So, no, this album does not contain adventurous genre-defying or -defining journeys into this particular musical realm we’re dealing with. Instead, the three fiddlers and the two guitar/otherstringinstrument players plunge head first into a muscular and driving but always controlled nuanced Celtic folk. Commanding fiddle riffs and strong band playing abound and Jenn Butterworth (who seems to gig with everyone, everywhere this summer) beats her guitar into submission, giving a sturdy groove to the tunes.
The tunes are all the band’s own and, in my ears, most of them fit neatly into the contemporary Celtic folk niche: rooted in tradition, yet recognizably modern. The one track that has more of an olden trad flavor, Mary Binnie, even starts with some vinyl record scratch sounds – a nice little pun, I believe.
There’s quite a lot of brisk and uptempo material here that’s good for listening, getting a little pick-me-up, running, or whatever. Even in these tracks there are enough intricacies and nuances to keep the hardcore music fan glued to the music but I’ve been playing it for just the nice energy charge I get from it, too.
I have to say, though, that it’s the quieter, longer pieces like June’s Garden/Pockets, Princess Fiona and the totally superb title track that closes the album, that impress me the most with their rich colors and emotional melodies.

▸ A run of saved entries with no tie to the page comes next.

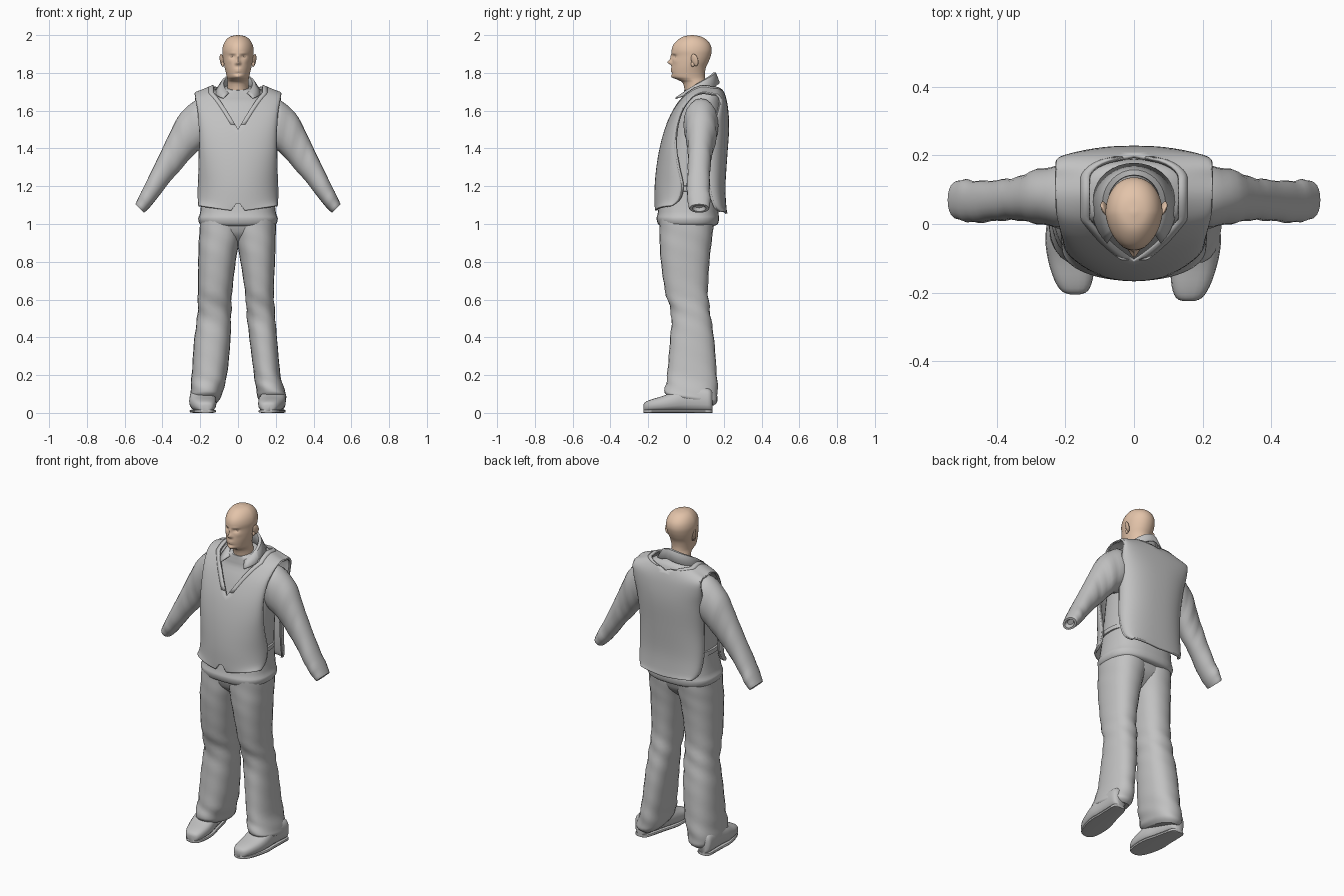
import bpy, bmesh, math
from math import sin, cos, pi, exp
from mathutils import Vector

if "Cube" in bpy.data.objects:
    bpy.data.objects.remove(bpy.data.objects["Cube"])


def material(name, rgb):
    m = bpy.data.materials.new(name)
    m.use_nodes = True
    m.diffuse_color = (*rgb, 1)
    m.node_tree.nodes["Principled BSDF"].inputs["Base Color"].default_value = (*rgb, 1)
    return m


GREY = material("grey_cloth", (0.54, 0.54, 0.54))
SKIN = material("skin", (0.77, 0.55, 0.40))


def spline(rows, steps):
    """Smoothly interpolate table rows, with several steps per gap."""
    out, n = [], len(rows)
    for i in range(n - 1):
        quad = [rows[max(i - 1, 0)], rows[i], rows[i + 1], rows[min(i + 2, n - 1)]]
        for k in range(steps):
            t = k / steps
            out.append([b + .5 * t * (c - a + t * (2*a - 5*b + 4*c - d + t * (3*(b - c) + d - a)))
                        for a, b, c, d in zip(*quad)])
    return out + [list(rows[-1])]


def build(name, grid, mat, closed=True, angle=40):
    """Skin a grid of points; rows may close into capped rings."""
    bm = bmesh.new()
    vs = [[bm.verts.new(p) for p in row] for row in grid]
    n = len(vs[0])
    for r0, r1 in zip(vs, vs[1:]):
        for j in range(n if closed else n - 1):
            k = (j + 1) % n
            bm.faces.new((r0[j], r0[k], r1[k], r1[j]))
    if closed:
        bm.faces.new(vs[0])
        bm.faces.new(vs[-1])
    bmesh.ops.recalc_face_normals(bm, faces=bm.faces)
    me = bpy.data.meshes.new(name)
    bm.to_mesh(me)
    bm.free()
    me.materials.append(mat)
    ob = bpy.data.objects.new(name, me)
    bpy.context.collection.objects.link(ob)
    bpy.ops.object.select_all(action="DESELECT")
    ob.select_set(True)
    bpy.context.view_layer.objects.active = ob
    bpy.ops.object.shade_smooth_by_angle(angle=math.radians(angle))
    return ob


def spow(v, p):
    return math.copysign(abs(v) ** p, v)


def ring(c, a, b, n=24, p=0.85):
    """Superellipse around c with half axes a and b."""
    c, a, b = Vector(c), Vector(a), Vector(b)
    return [c + a * spow(cos(2*pi*i/n), p) + b * spow(sin(2*pi*i/n), p) for i in range(n)]


def body_ring(x0, x1, y0, y1, z, n=24, p=0.85):
    return ring(((x0+x1)/2, (y0+y1)/2, z), ((x1-x0)/2, 0, 0), (0, (y1-y0)/2, 0), n, p)


def mirrored(ob, thick=0):
    ob.modifiers.new("mirror", "MIRROR").use_clip = True
    if thick:
        s = ob.modifiers.new("thickness", "SOLIDIFY")
        s.thickness, s.offset = thick, 0
    return ob


# Head and neck: half width, front, back, height
head_rows = [(.06, -.0, .115, 1.65), (.056, -.014, .105, 1.74), (.056, -.042, .102, 1.762),
             (.059, -.070, .100, 1.777), (.064, -.076, .100, 1.80), (.071, -.077, .106, 1.83),
             (.077, -.075, .120, 1.86), (.081, -.073, .131, 1.89), (.083, -.076, .136, 1.92),
             (.077, -.066, .129, 1.95), (.062, -.042, .108, 1.976), (.039, -.012, .078, 1.993),
             (.006, .028, .038, 2.0)]
# Face relief: x, z, width, height, depth
relief = [(0, 1.882, .008, .018, -.010), (0, 1.856, .010, .011, -.023), (.011, 1.849, .006, .006, -.007),
          (.030, 1.887, .013, .008, .010), (.028, 1.904, .02, .005, -.004), (0, 1.820, .018, .004, -.005),
          (0, 1.808, .015, .004, -.005), (0, 1.797, .02, .005, .004), (0, 1.779, .016, .010, -.006),
          (.042, 1.862, .014, .014, -.003)]
head = []
for w, y0, y1, z in spline(head_rows, 5):
    pts = body_ring(-w, w, y0, y1, z, 72, 0.96)
    for p in pts:
        if p.y < (y0 + y1) / 2:
            p.x *= 1 - .16 * ((y0 + y1) / 2 - p.y) / ((y1 - y0) / 2)  # narrower face
            p.y += sum(d * exp(-((abs(p.x)-x)/sx)**2 - ((z-h)/sz)**2) for x, h, sx, sz, d in relief)
    head.append(pts)
build("head", head, SKIN, angle=60)


def ball(name, loc, size, tilt=(0, 0, 0)):
    bpy.ops.mesh.primitive_uv_sphere_add(segments=16, ring_count=10, location=loc, rotation=tilt)
    ob = bpy.context.object
    ob.name, ob.scale = name, size
    ob.data.materials.append(SKIN)
    bpy.ops.object.shade_smooth()


for s, side in ((1, "left"), (-1, "right")):
    ball(side + "_ear", (s*.086, .046, 1.868), (.008, .020, .033), (.2, s*.2, s*-.4))
    ball(side + "_ear_lobe", (s*.080, .036, 1.846), (.008, .010, .014))
    ball(side + "_eye", (s*.030, -.045, 1.887), (.012, .011, .008))

# Shirt body: half width, front, back, height; the neckline sinks at the front
shirt_rows = [(.185, -.135, .150, .99), (.203, -.148, .168, 1.0), (.211, -.156, .175, 1.03), (.200, -.148, .172, 1.065),
              (.188, -.130, .170, 1.2), (.186, -.100, .180, 1.4), (.186, -.060, .190, 1.55),
              (.178, -.022, .190, 1.65), (.158, -.015, .182, 1.69), (.125, -.012, .165, 1.715),
              (.066, -.010, .125, 1.735)]
shirt = []
for w, a, b, z in spline(shirt_rows, 3):
    shirt.append(body_ring(-w, w, a, b, z, 32, .78))
    for p in shirt[-1]:
        p.z += .2 * (p.y - .12) * max(0, (z - 1.6) / .13)
build("shirt_body", shirt, GREY)

# Side strap joining the vest panels
build("waist_strap", [body_ring(-w, w, -w*.65, w*.7+.02, z, 32, .78)
                      for w, z in ((.18, 1.17), (.197, 1.175), (.197, 1.20), (.18, 1.205))], GREY)

# Shirt collar: stand, fold and falling leaf
collar = []
for i in range(15):
    t = i / 14
    f = t * pi * .78
    front = cos(f) < 0
    row = []
    for rx, ryb, ryf, z in ((.068, .075, .075, 1.72 - .06*t), (.078, .085, .09, 1.80 - .11*t**1.4),
                            (.090, .096, .11, 1.80 - .115*t**1.4), (.122, .115, .15, 1.75 - .085*t)):
        row.append((rx * sin(f), .06 + (ryf if front else ryb) * cos(f), z))
    collar.append(row)
mirrored(build("collar", collar, GREY, closed=False), .007)

# Vest from front hem over the shoulder to back hem:
# centre y, height, half width, side edge y, shoulder drop
vest_rows = spline([(-.160, 1.065, .203, -.075, -.03), (-.161, 1.11, .206, -.035, -.02), (-.160, 1.2, .206, -.02, 0),
                    (-.151, 1.3, .202, -.04, 0), (-.134, 1.4, .2, -.055, 0), (-.107, 1.5, .2, -.05, 0),
                    (-.066, 1.6, .206, -.025, .01), (-.022, 1.68, .215, .01, .035), (.02, 1.737, .221, .045, .06),
                    (.08, 1.778, .223, .09, .085), (.135, 1.772, .223, .135, .085), (.175, 1.738, .222, .165, .055),
                    (.204, 1.675, .221, .182, .02), (.218, 1.6, .22, .168, .005), (.222, 1.5, .21, .14, 0),
                    (.212, 1.35, .202, .12, 0), (.203, 1.2, .202, .125, 0), (.207, 1.1, .192, .15, 0),
                    (.213, 1.055, .165, .185, -.012)], 4)


def neck_edge(y, z):
    if y < .08:
        return min(.13, max(0, .58 * (z - 1.5)))
    return .13 * math.sqrt(min(1, max(0, (z - 1.705) / .065)))


def vest_point(row, x, lift=0.0):
    y, z, hw, edge, drop = row
    r = min(1, x / hw)
    k = .98 if y < edge else .85  # rounder chest, flatter back
    q = edge + (y - edge) * max(0, 1 - r ** (2 / k)) ** (k / 2)
    if y < 0 and z < 1.11:  # pointed notch in the front hem
        z += .06 * max(0, 1 - x / .036) * (1.11 - z) / .045
    out = Vector((0, y - .05, max(0, z - 1.62) * 2)).normalized() * lift
    return Vector((x, q, z - drop * r)) + out


panel, trim, piping = [], [], []
for row in vest_rows:
    x0, hw = neck_edge(*row[:2]), row[2]
    panel.append([vest_point(row, x0 + (hw - x0) * sin(pi/2 * j/14) ** .8) for j in range(15)])
    if x0 > 0:
        trim.append([vest_point(row, x0 + w, .003) for w in (0, .012, .024)])
    piping.append(ring(panel[-1][-1], (.007, 0, 0), (0, .008, .004), 8, 1))
mirrored(build("vest", panel, GREY, closed=False), .012)
mirrored(build("vest_neck_trim", trim, GREY, closed=False), .009)
mirrored(build("vest_armhole_edge", piping, GREY))

# Sleeves: upper edge x z, lower edge x z, front, back
sleeve_rows = [(.15, 1.655, .16, 1.40, .0, .165), (.215, 1.66, .20, 1.395, -.012, .17),
               (.305, 1.585, .255, 1.345, .0, .16), (.36, 1.485, .31, 1.28, .01, .138),
               (.405, 1.39, .36, 1.225, .010, .130), (.48, 1.235, .425, 1.14, .004, .125),
               (.52, 1.155, .47, 1.085, .008, .13), (.543, 1.105, .497, 1.06, .018, .122)]
sleeve = []
for i, (ux, uz, lx, lz, y0, y1) in enumerate(spline(sleeve_rows, 4)):
    puff = 1 + .03 * sin(i * 1.7)
    sleeve.append(ring(((ux+lx)/2, (y0+y1)/2, (uz+lz)/2), ((ux-lx)/2, 0, (uz-lz)/2),
                       (0, (y1-y0)/2*puff, 0), 20, .95))
# Hollow cuff
mid = sum(sleeve[-1], Vector()) / 20
for scale, depth in ((.7, 0), (.62, .015)):
    sleeve.append([mid + (p - mid) * scale + Vector((-.5, 0, .87)) * depth for p in sleeve[-1]])
mirrored(build("sleeves", sleeve, GREY))

# Trousers: outer x, inner x, front, back, height
hips = [(.10, -.05, .06, .88), (.17, -.09, .105, .92), (.19, -.125, .132, .96), (.2, -.142, .15, 1.04)]
build("trouser_seat", [body_ring(-w, w, a, b, z, 28, .75) for w, a, b, z in spline(hips, 2)], GREY)
right_leg = [(-.20, .025, -.14, .15, 1.03), (-.205, .018, -.14, .142, .95), (-.21, -.006, -.137, .128, .84),
             (-.212, -.03, -.112, .116, .65), (-.215, -.036, -.078, .13, .52), (-.233, -.04, -.085, .15, .38),
             (-.245, -.058, -.10, .163, .2), (-.252, -.082, -.112, .168, .11), (-.25, -.092, -.11, .165, .08),
             (-.235, -.11, -.09, .145, .06)]
left_leg = [(-.025, .20, -.14, .15, 1.03), (-.018, .2, -.14, .142, .95), (.006, .197, -.137, .128, .84),
            (.036, .19, -.112, .116, .65), (.046, .196, -.078, .13, .52), (.062, .208, -.085, .15, .38),
            (.085, .225, -.10, .163, .2), (.098, .25, -.112, .168, .11), (.106, .257, -.11, .165, .08),
            (.12, .24, -.09, .145, .06)]
for name, rows in (("right_trouser_leg", right_leg), ("left_trouser_leg", left_leg)):
    leg = []
    for x0, x1, y0, y1, z in spline(rows, 5):
        pts = body_ring(x0, x1, y0, y1, z, 24, .86)
        c = Vector(((x0+x1)/2, (y0+y1)/2, z))
        fold = .008 + .028 * exp(-((z - .55) / .1) ** 2) + .02 * exp(-((z - .15) / .06) ** 2)
        for k, p in enumerate(pts):  # cloth folds at knee and ankle, hem dipping at the heel
            p += (p - c) * fold * sin(z * 60 + k * pi / 4)
            p.z += .2 * (.03 - p.y) * max(0, .2 - z) / .15
        leg.append(pts)
    build(name, leg, GREY, angle=45)

# Shoes: y, half width, upper height
shoe_rows = [(-.225, .015, .035), (-.215, .038, .05), (-.18, .056, .065), (-.12, .068, .083), (-.06, .07, .11),
             (0, .06, .13), (.08, .05, .13), (.125, .042, .12), (.14, .02, .1)]
for side, toe, heel, dy in (("right", -.172, -.208, .02), ("left", .159, .212, 0)):
    upper, sole = [], []
    for y, w, h in spline(shoe_rows, 3):
        cx = heel + (toe - heel) * (.14 - y) / .365
        y += dy * (.14 - y) / .365
        upper.append(ring((cx, y, .008 + h/2), (w, 0, 0), (0, 0, h/2), 18, .75))
        sole.append(ring((cx, y, .009), (w * .98, 0, 0), (0, 0, .009), 12, .4))
    build(side + "_shoe", upper, GREY)
    build(side + "_sole", sole, GREY)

No weak links, nothing to complain about. Brilliant stuff. My wife tells me my reviews are getting a bit predictable because I seem to like everything I listen to in this genre – but hey, it’s not exactly my fault the current Celtic folk scene is so damned good. So sue me 😉